In a small town in India’s heartland in 1969, an entire neighbourhood huddled around the radio, sipping tea and waiting for the moment that would change space science for ever.
The room burst into applause as a controller at the Houston mission control radioed back — “You got a bunch of guys about to turn blue, we’re breathing again.”
Growing up, I never tired of listening to my father’s account of the day humans landed on the moon. He always added wistfully — “One day it will be an Indian walking on the moon.”
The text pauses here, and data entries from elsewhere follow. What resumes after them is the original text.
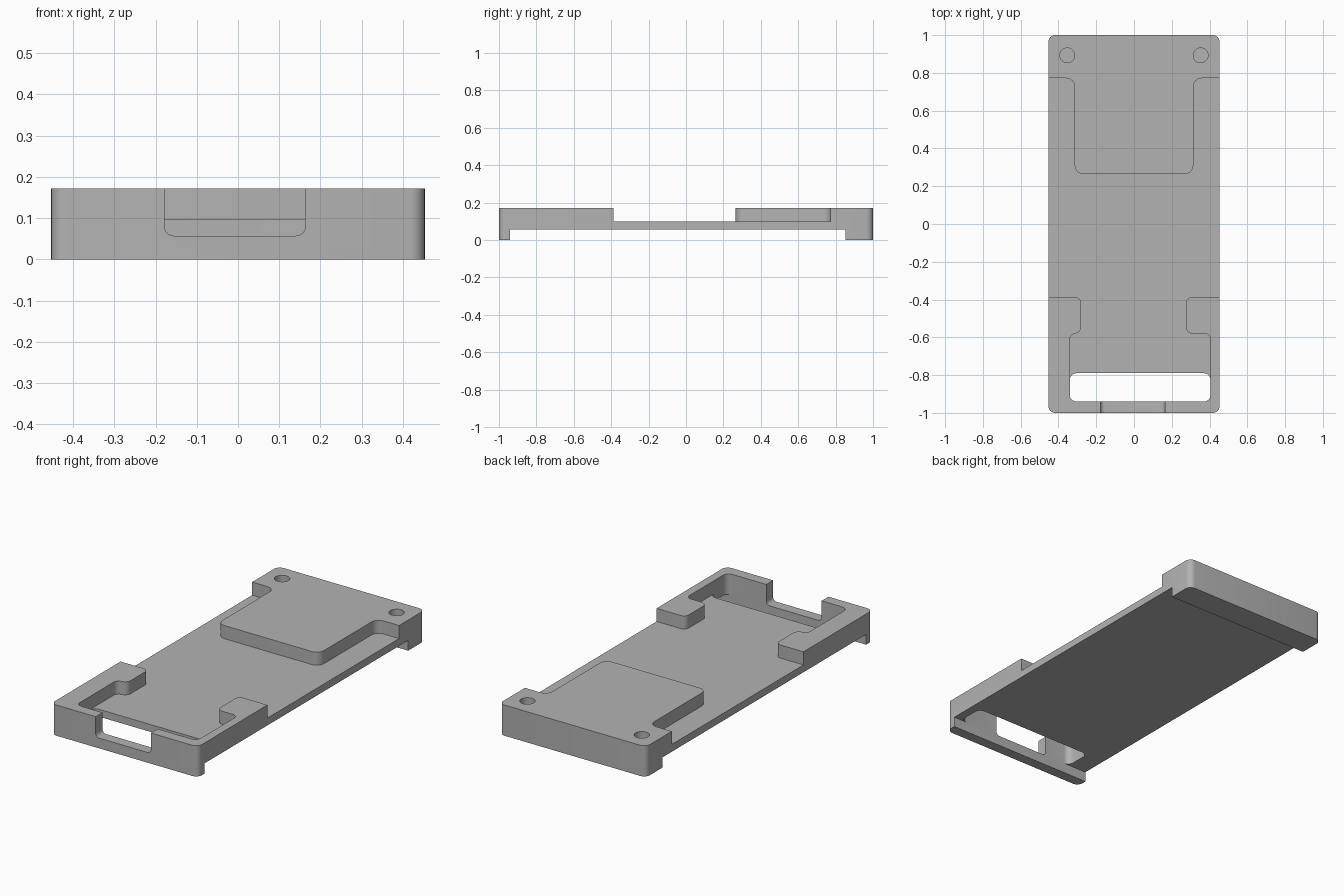
import bpy, bmesh, math
from mathutils import Vector

cube = bpy.data.objects.get("Cube")
if cube:
    bpy.data.objects.remove(cube, do_unlink=True)

grey = bpy.data.materials.new("plain grey")
grey.use_nodes = True
grey.diffuse_color = (0.45, 0.45, 0.45, 1)
grey.node_tree.nodes["Principled BSDF"].inputs["Base Color"].default_value = (0.45, 0.45, 0.45, 1)


def rounded(points, steps=6):
    """Replace each (x, y, radius) corner with a tangent arc."""
    out = []
    for i, (x, y, r) in enumerate(points):
        p = Vector((x, y))
        if r == 0:
            out.append(p)
            continue
        a = (Vector(points[i - 1][:2]) - p).normalized()
        b = (Vector(points[(i + 1) % len(points)][:2]) - p).normalized()
        # corners are all square, so the arc centre is at p + r(a + b)
        for k in range(steps + 1):
            t = k / steps * math.pi / 2
            out.append(p + r * (a * (1 - math.sin(t)) + b * (1 - math.cos(t))))
    return out


def rect(x0, x1, y0, y1, r=0):
    return [(x0, y0, r), (x1, y0, r), (x1, y1, r), (x0, y1, r)]


def prism(name, profile, low, high, along_y=False):
    """Extrude a profile along z, or an x-z profile along y."""
    bm = bmesh.new()
    place = (lambda p, d: (p.x, d, p.y)) if along_y else (lambda p, d: (p.x, p.y, d))
    face = bm.faces.new([bm.verts.new(place(p, low)) for p in profile])
    ext = bmesh.ops.extrude_face_region(bm, geom=[face])["geom"]
    shift = (0, high - low, 0) if along_y else (0, 0, high - low)
    bmesh.ops.translate(bm, vec=shift, verts=[v for v in ext if isinstance(v, bmesh.types.BMVert)])
    bmesh.ops.recalc_face_normals(bm, faces=bm.faces)
    mesh = bpy.data.meshes.new(name)
    bm.to_mesh(mesh)
    bm.free()
    mesh.materials.append(grey)
    ob = bpy.data.objects.new(name, mesh)
    bpy.context.collection.objects.link(ob)
    return ob


TOP, FLOOR, UNDER = 0.171, 0.098, 0.057
FRONT = -0.94

# Solid block that everything is milled from
body = prism("tray_body", rounded(rect(-0.453, 0.453, -1, 1, 0.035)), 0, TOP)

# Upper recess: front pocket, open middle, and the space around the rear pad
recess = [(-0.34, FRONT, .035), (0.405, FRONT, .035), (0.405, -0.58, .03), (0.275, -0.58, .035),
          (0.275, -0.388, .03), (0.6, -0.388, 0), (0.6, 0.772, 0), (0.314, 0.772, .045),
          (0.314, 0.265, .045), (-0.314, 0.265, .045), (-0.314, 0.772, .045), (-0.6, 0.772, 0),
          (-0.6, -0.388, 0), (-0.28, -0.388, .03), (-0.28, -0.58, .035), (-0.34, -0.58, .03)]
cutters = [
    prism("recess_cutter", rounded(recess), FLOOR, 0.3),
    prism("underside_cutter", rounded(rect(-0.6, 0.6, FRONT, 0.852)), -0.1, UNDER),
    prism("slot_cutter", rounded(rect(-0.34, 0.405, FRONT, -0.79, .035)), 0.03, 0.13),
    prism("front_notch_cutter", rounded([(-0.178, UNDER, .022), (0.163, UNDER, .022),
                                         (0.163, 0.3, 0), (-0.178, 0.3, 0)]), -1.1, -0.87, True),
]

# Blind holes in the rear corners
for side in (-1, 1):
    circle = [Vector((side * 0.353 + 0.039 * math.cos(t), 0.893 + 0.039 * math.sin(t)))
              for t in (k * math.tau / 32 for k in range(32))]
    cutters.append(prism("hole_cutter", circle, FLOOR, 0.3))

bpy.ops.object.select_all(action="DESELECT")
bpy.context.view_layer.objects.active = body
body.select_set(True)
for cutter in cutters:
    mod = body.modifiers.new(cutter.name, "BOOLEAN")
    mod.operation, mod.solver, mod.object = "DIFFERENCE", "EXACT", cutter
    bpy.ops.object.modifier_apply(modifier=mod.name)
    bpy.data.objects.remove(cutter, do_unlink=True)

bpy.ops.object.shade_smooth_by_angle(angle=math.radians(30))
As India launched its unmanned moon mission Chandrayaan-1, what was considered an overambitious and daunting prospect back in 1969 does not seem unachievable any more.